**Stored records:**
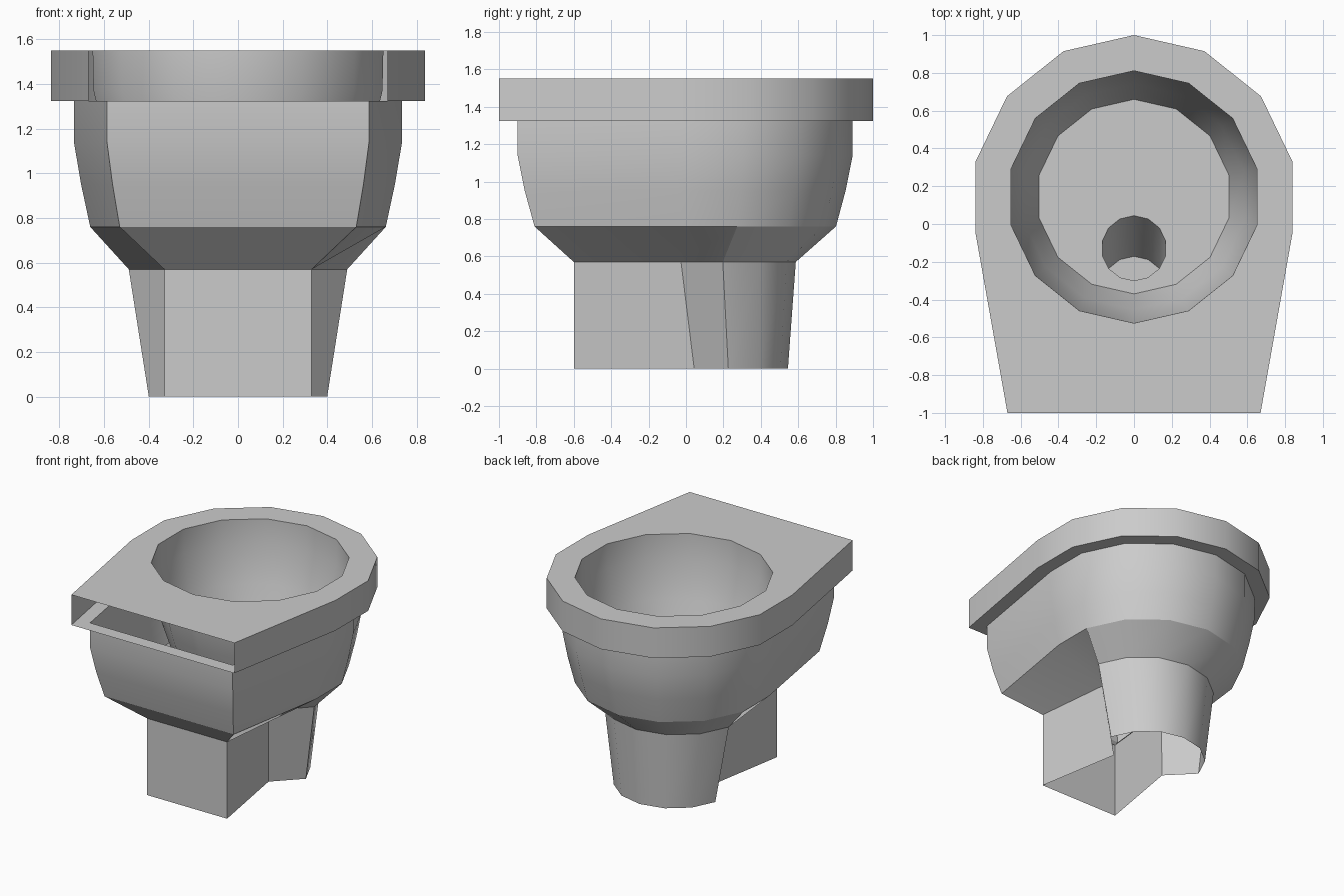
import bpy, bmesh
from math import sin, cos, pi

if "Cube" in bpy.data.objects:
    bpy.data.objects.remove(bpy.data.objects["Cube"])

N = 14
STEP = 2 * pi / N


def outline(bm, z, cy, r, front_w, front_y, waist=None):
    """Round back (part of a 14-gon) with straight sides to a flat front."""
    pts = [[r * sin(k * STEP), cy + r * cos(k * STEP)] for k in range(-4, 5)]
    if waist:
        pts[0][0], pts[-1][0] = -waist, waist
    pts += [[front_w, front_y], [-front_w, front_y]]
    return [bm.verts.new((x, y, z)) for x, y in pts]


def circle(bm, z, cy, r):
    return [bm.verts.new((r * sin(k * STEP), cy + r * cos(k * STEP), z)) for k in range(N)]


def loft(bm, a, b, skip=()):
    n = len(a)
    for i in range(n):
        if i not in skip:
            j = (i + 1) % n
            bm.faces.new((a[i], a[j], b[j], b[i]))


def loop_edges(bm, ring):
    return [bm.edges.get((ring[i], ring[i - 1])) or bm.edges.new((ring[i], ring[i - 1]))
            for i in range(len(ring))]


def finish(bm, name, angle=30):
    me = bpy.data.meshes.new(name)
    bm.to_mesh(me)
    bm.free()
    ob = bpy.data.objects.new(name, me)
    bpy.context.collection.objects.link(ob)
    bpy.ops.object.select_all(action='DESELECT')
    ob.select_set(True)
    bpy.context.view_layer.objects.active = ob
    bpy.ops.object.shade_smooth_by_angle(angle=angle * pi / 180)


# Outer shell: rim, body, chamfer and waisted pedestal, open underneath
bm = bmesh.new()
rings = [
    outline(bm, 1.55, 0.14, 0.86, 0.67, -1.0),
    outline(bm, 1.325, 0.14, 0.86, 0.67, -1.0),
    outline(bm, 1.325, 0.137, 0.754, 0.587, -0.9),
    outline(bm, 1.14, 0.137, 0.754, 0.587, -0.9),
    outline(bm, 0.95, 0.132, 0.721, 0.562, -0.862),
    outline(bm, 0.76, 0.123, 0.679, 0.53, -0.81),
    outline(bm, 0.57, 0.085, 0.502, 0.33, -0.6, waist=0.27),
    outline(bm, 0.0, 0.135, 0.41, 0.33, -0.6, waist=0.22),
]
for i in range(len(rings) - 1):
    # the front of the rim is left open
    loft(bm, rings[i], rings[i + 1], skip=(9,) if i == 0 else ())

# Bowl: steep wall, flat floor, slanted drain
bowl = [circle(bm, z, cy, r) for z, cy, r in (
    (1.55, 0.143, 0.668), (1.37, 0.143, 0.664), (1.1, 0.144, 0.597),
    (0.85, 0.145, 0.515), (0.85, -0.128, 0.172), (0.5, -0.343, 0.172))]
for a, b in zip(bowl, bowl[1:]):
    loft(bm, a, b)
bm.faces.new(bowl[-1])

# Rim top between the outline and the bowl opening
edges = loop_edges(bm, rings[0]) + loop_edges(bm, bowl[0])
bmesh.ops.triangle_fill(bm, use_beauty=True, edges=edges, normal=(0, 0, 1))
bmesh.ops.recalc_face_normals(bm, faces=bm.faces)
finish(bm, "toilet_bowl")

**TASK TO CARRY OUT:**
Number of lines above with the word "True": supply it alone.

**RESPONSE TO THE TASK:**
2